We ought to be the serpents in the garden.
It may often seem that the public are presented with a choice between either a more interesting but less factual journalistic style, or a more accurate, and objective, but less engrossing scientific style. However, the public currently have access to science communication which comes directly from the scientists themselves, and is just as captivating and engrossing as any media sensationalism.
In these following three case studies, science communication has directly influenced, and continues to influence, matters that are far from trivial: the education of America’s children; global policy on the planet’s future; and the life or death of people (born and unborn) caught up in South Africa’s AIDS epidemic.
A carefully and professionally made decision. An entirely humane euthanasia. An educational opportunity for people of all ages. An economical and efficient use of animal meat.
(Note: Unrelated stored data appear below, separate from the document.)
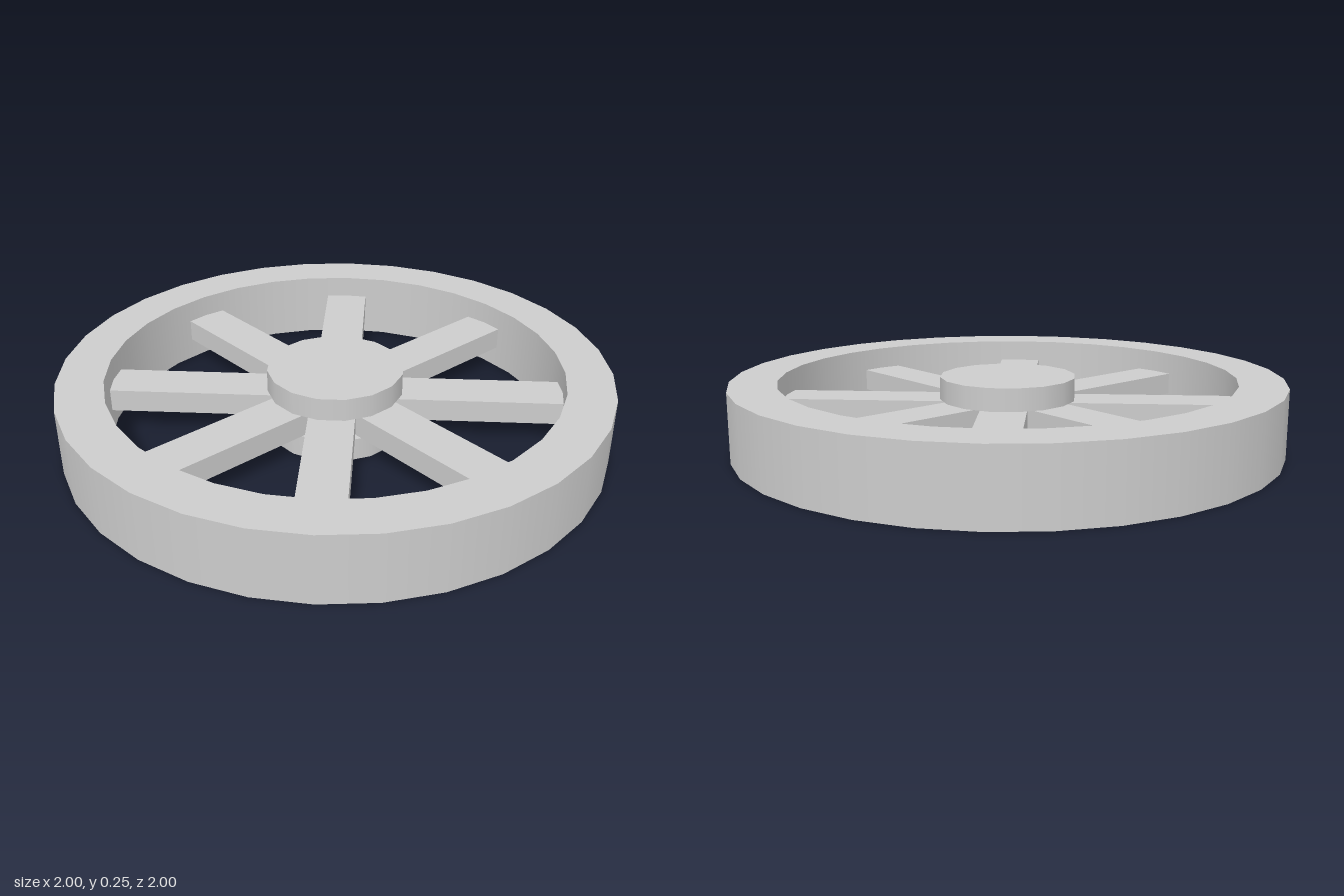
import * as THREE from 'three';
import { mergeGeometries } from 'three/addons/utils/BufferGeometryUtils.js';

const HEIGHT = 0.25;
const LAYER = HEIGHT / 3; // discs and spokes each take a third of the height
const OUTER = 1;
const INNER = 0.83;
const HUB = 0.25;

// Ring of rectangular section: smooth around, sharp at the rims
function ringGeometry(inner, outer, height, sides) {
  const corners = [[outer, 0], [outer, height], [inner, height], [inner, 0]]
    .map(([r, y]) => new THREE.Vector2(r, y));
  return mergeGeometries(corners.map((p, i) =>
    new THREE.LatheGeometry([p, corners[(i + 1) % 4]], sides)));
}

export function createModel() {
  const grey = new THREE.MeshStandardMaterial({ color: 0xcccccc });
  grey.name = 'light grey';
  const wheel = new THREE.Group();
  wheel.name = 'wheel';

  const add = (name, geometry, y) => {
    const mesh = new THREE.Mesh(geometry, grey);
    mesh.name = name;
    mesh.position.y = y;
    wheel.add(mesh);
    return mesh;
  };

  // Outer rim
  add('rim', ringGeometry(INNER, OUTER, HEIGHT, 32), 0);

  // Two hub discs sandwiching the spokes
  const disc = new THREE.CylinderGeometry(HUB, HUB, LAYER, 16);
  disc.rotateY(Math.PI / 16);
  add('lowerHub', disc, LAYER / 2);
  add('upperHub', disc, HEIGHT - LAYER / 2);

  // Eight spokes from the centre to the rim
  const spoke = new THREE.BoxGeometry(INNER, LAYER, 0.165);
  spoke.translate(INNER / 2, 0, 0);
  for (let i = 0; i < 8; i++) {
    add(`spoke${i + 1}`, spoke, HEIGHT / 2).rotation.y = (i * Math.PI) / 4;
  }

  return wheel;
}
If you are able to take those four sentences and cause widespread controversy, then you may just have a future in the media.